## Task input

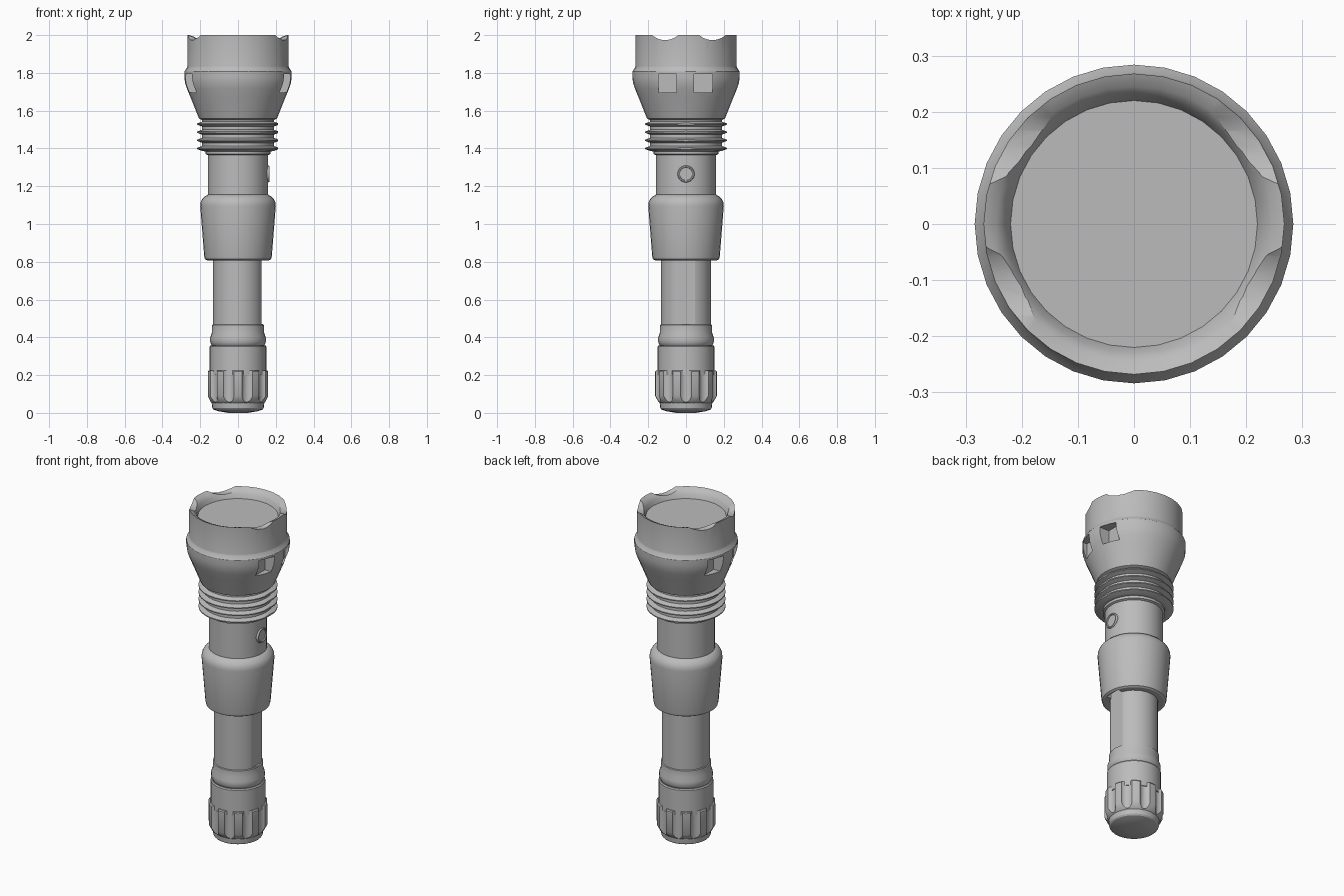
import bpy, bmesh, math
from mathutils import Matrix, Vector

if "Cube" in bpy.data.objects:
    bpy.data.objects.remove(bpy.data.objects["Cube"])

SEG = 32
grey = bpy.data.materials.new("metal grey")
grey.diffuse_color = (0.5, 0.5, 0.5, 1)
grey.use_nodes = True
grey.node_tree.nodes["Principled BSDF"].inputs["Base Color"].default_value = grey.diffuse_color


def finish(name, bm):
    bmesh.ops.recalc_face_normals(bm, faces=bm.faces)
    me = bpy.data.meshes.new(name)
    bm.to_mesh(me)
    bm.free()
    ob = bpy.data.objects.new(name, me)
    bpy.context.collection.objects.link(ob)
    me.materials.append(grey)
    return ob


def lathe(name, profile, seg=SEG):
    """Closed solid turned around z from (radius, height) points."""
    bm = bmesh.new()
    rings = []
    for r, z in profile:
        rings.append([bm.verts.new((r * math.cos(2 * math.pi * i / seg),
                                    r * math.sin(2 * math.pi * i / seg), z))
                      for i in range(seg)])
    for a, b in zip(rings, rings[1:]):
        for i in range(seg):
            j = (i + 1) % seg
            bm.faces.new((a[i], a[j], b[j], b[i]))
    bm.faces.new(rings[0])
    bm.faces.new(rings[-1])
    return finish(name, bm)


def add_box(bm, lo, hi):
    lo, hi = Vector(lo), Vector(hi)
    m = Matrix.Translation((lo + hi) / 2) @ Matrix.Diagonal((*(hi - lo), 1))
    bmesh.ops.create_cube(bm, size=1, matrix=m)


def add_cyl(bm, r, length, centre, along_x=False):
    m = Matrix.Translation(centre)
    if along_x:
        m = m @ Matrix.Rotation(math.pi / 2, 4, 'Y')
    bmesh.ops.create_cone(bm, cap_ends=True, segments=24, radius1=r,
                          radius2=r, depth=length, matrix=m)


def cut(ob, bm):
    """Subtract the shapes in bm from ob."""
    cutter = finish("cutter", bm)
    cutter.hide_render = True
    mod = ob.modifiers.new("cut", 'BOOLEAN')
    mod.operation = 'DIFFERENCE'
    mod.solver = 'EXACT'
    mod.object = cutter
    bpy.context.view_layer.objects.active = ob
    bpy.ops.object.modifier_apply(modifier=mod.name)
    bpy.data.objects.remove(cutter)


# Head with bezel and sunken lens
head = lathe("head", [
    (0.19, 1.55), (0.206, 1.558), (0.227, 1.61), (0.25, 1.667), (0.27, 1.715),
    (0.28, 1.745), (0.284, 1.775), (0.284, 1.808), (0.27, 1.828), (0.268, 1.835),
    (0.268, 2.0), (0.245, 1.99), (0.23, 1.972), (0.22, 1.947)])
bm = bmesh.new()
for y in (-0.11, 0.14):                      # scallops across the rim
    add_cyl(bm, 0.104, 0.8, (0, y, 2.077), along_x=True)
cut(head, bm)
bm = bmesh.new()
for s in (-1, 1):                            # square pockets on both sides
    for y0, y1 in ((-0.145, -0.05), (0.042, 0.14)):
        add_box(bm, (min(s * 0.215, s * 0.4), y0, 1.695),
                (max(s * 0.215, s * 0.4), y1, 1.795))
cut(head, bm)

# Cooling fins
prof = [(0.18, 1.385)]
for z in (1.4, 1.443, 1.486, 1.529):
    prof += [(0.19, z - 0.013), (0.217, z - 0.003), (0.217, z + 0.003),
             (0.19, z + 0.013)]
fins = lathe("cooling_fins", prof + [(0.19, 1.56)])
bm = bmesh.new()
add_box(bm, (0.211, -0.1, 1.3), (0.3, 0.1, 1.6))
cut(fins, bm)

# Neck with its collar
lathe("neck", [(0.15, 1.13), (0.16, 1.14), (0.16, 1.365), (0.172, 1.37),
               (0.172, 1.388), (0.165, 1.4)])

# Side button with rim
button = lathe("side_button", [(0.045, 0.14), (0.045, 0.161), (0.042, 0.166),
                               (0.036, 0.166), (0.034, 0.16)], 24)
button.data.transform(Matrix.Translation((0, 0, 1.265))
                      @ Matrix.Rotation(math.pi / 2, 4, 'Y'))

# Flared sleeve
sleeve = lathe("sleeve", [
    (0.13, 0.808), (0.165, 0.808), (0.175, 0.814), (0.179, 0.83), (0.2, 1.095),
    (0.198, 1.115), (0.19, 1.132), (0.175, 1.147), (0.16, 1.155)])

# Grip tube with a flat slot running up under the sleeve
grip = lathe("grip_tube", [(0.133, 0.4), (0.133, 0.87)])
for ob in (grip, sleeve):
    bm = bmesh.new()
    add_box(bm, (0.123, -0.048, 0.47), (0.155, 0.048, 0.85))
    cut(ob, bm)

# Tail rings
lathe("tail_ring", [(0.13, 0.35), (0.14, 0.358), (0.147, 0.375), (0.147, 0.4),
                    (0.138, 0.425), (0.138, 0.465), (0.133, 0.468)])
lathe("tail_tube", [(0.15, 0.2), (0.15, 0.352), (0.145, 0.358)])

# Fluted tail cap
cap = lathe("tail_cap", [(0.135, 0.05), (0.147, 0.06), (0.163, 0.09),
                         (0.163, 0.218), (0.158, 0.224)], 40)
bm = bmesh.new()
for k in range(10):
    a = math.radians(36 * k)
    add_cyl(bm, 0.036, 0.4, (0.18 * math.cos(a), 0.18 * math.sin(a), 0.15))
cut(cap, bm)
lathe("tail_base", [(0.05, 0.0), (0.1, 0.008), (0.13, 0.018), (0.136, 0.025),
                    (0.14, 0.06)])

# Smooth shading with sharp creases
for ob in bpy.data.objects:
    ob.select_set(True)
bpy.context.view_layer.objects.active = head
bpy.ops.object.shade_smooth_by_angle(angle=math.radians(30))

## Problem description
Your answer should hold every line of the entries that contains the string "name".

## Result for this task
def finish(name, bm):
    me = bpy.data.meshes.new(name)
    ob = bpy.data.objects.new(name, me)
def lathe(name, profile, seg=SEG):
    return finish(name, bm)
    bpy.ops.object.modifier_apply(modifier=mod.name)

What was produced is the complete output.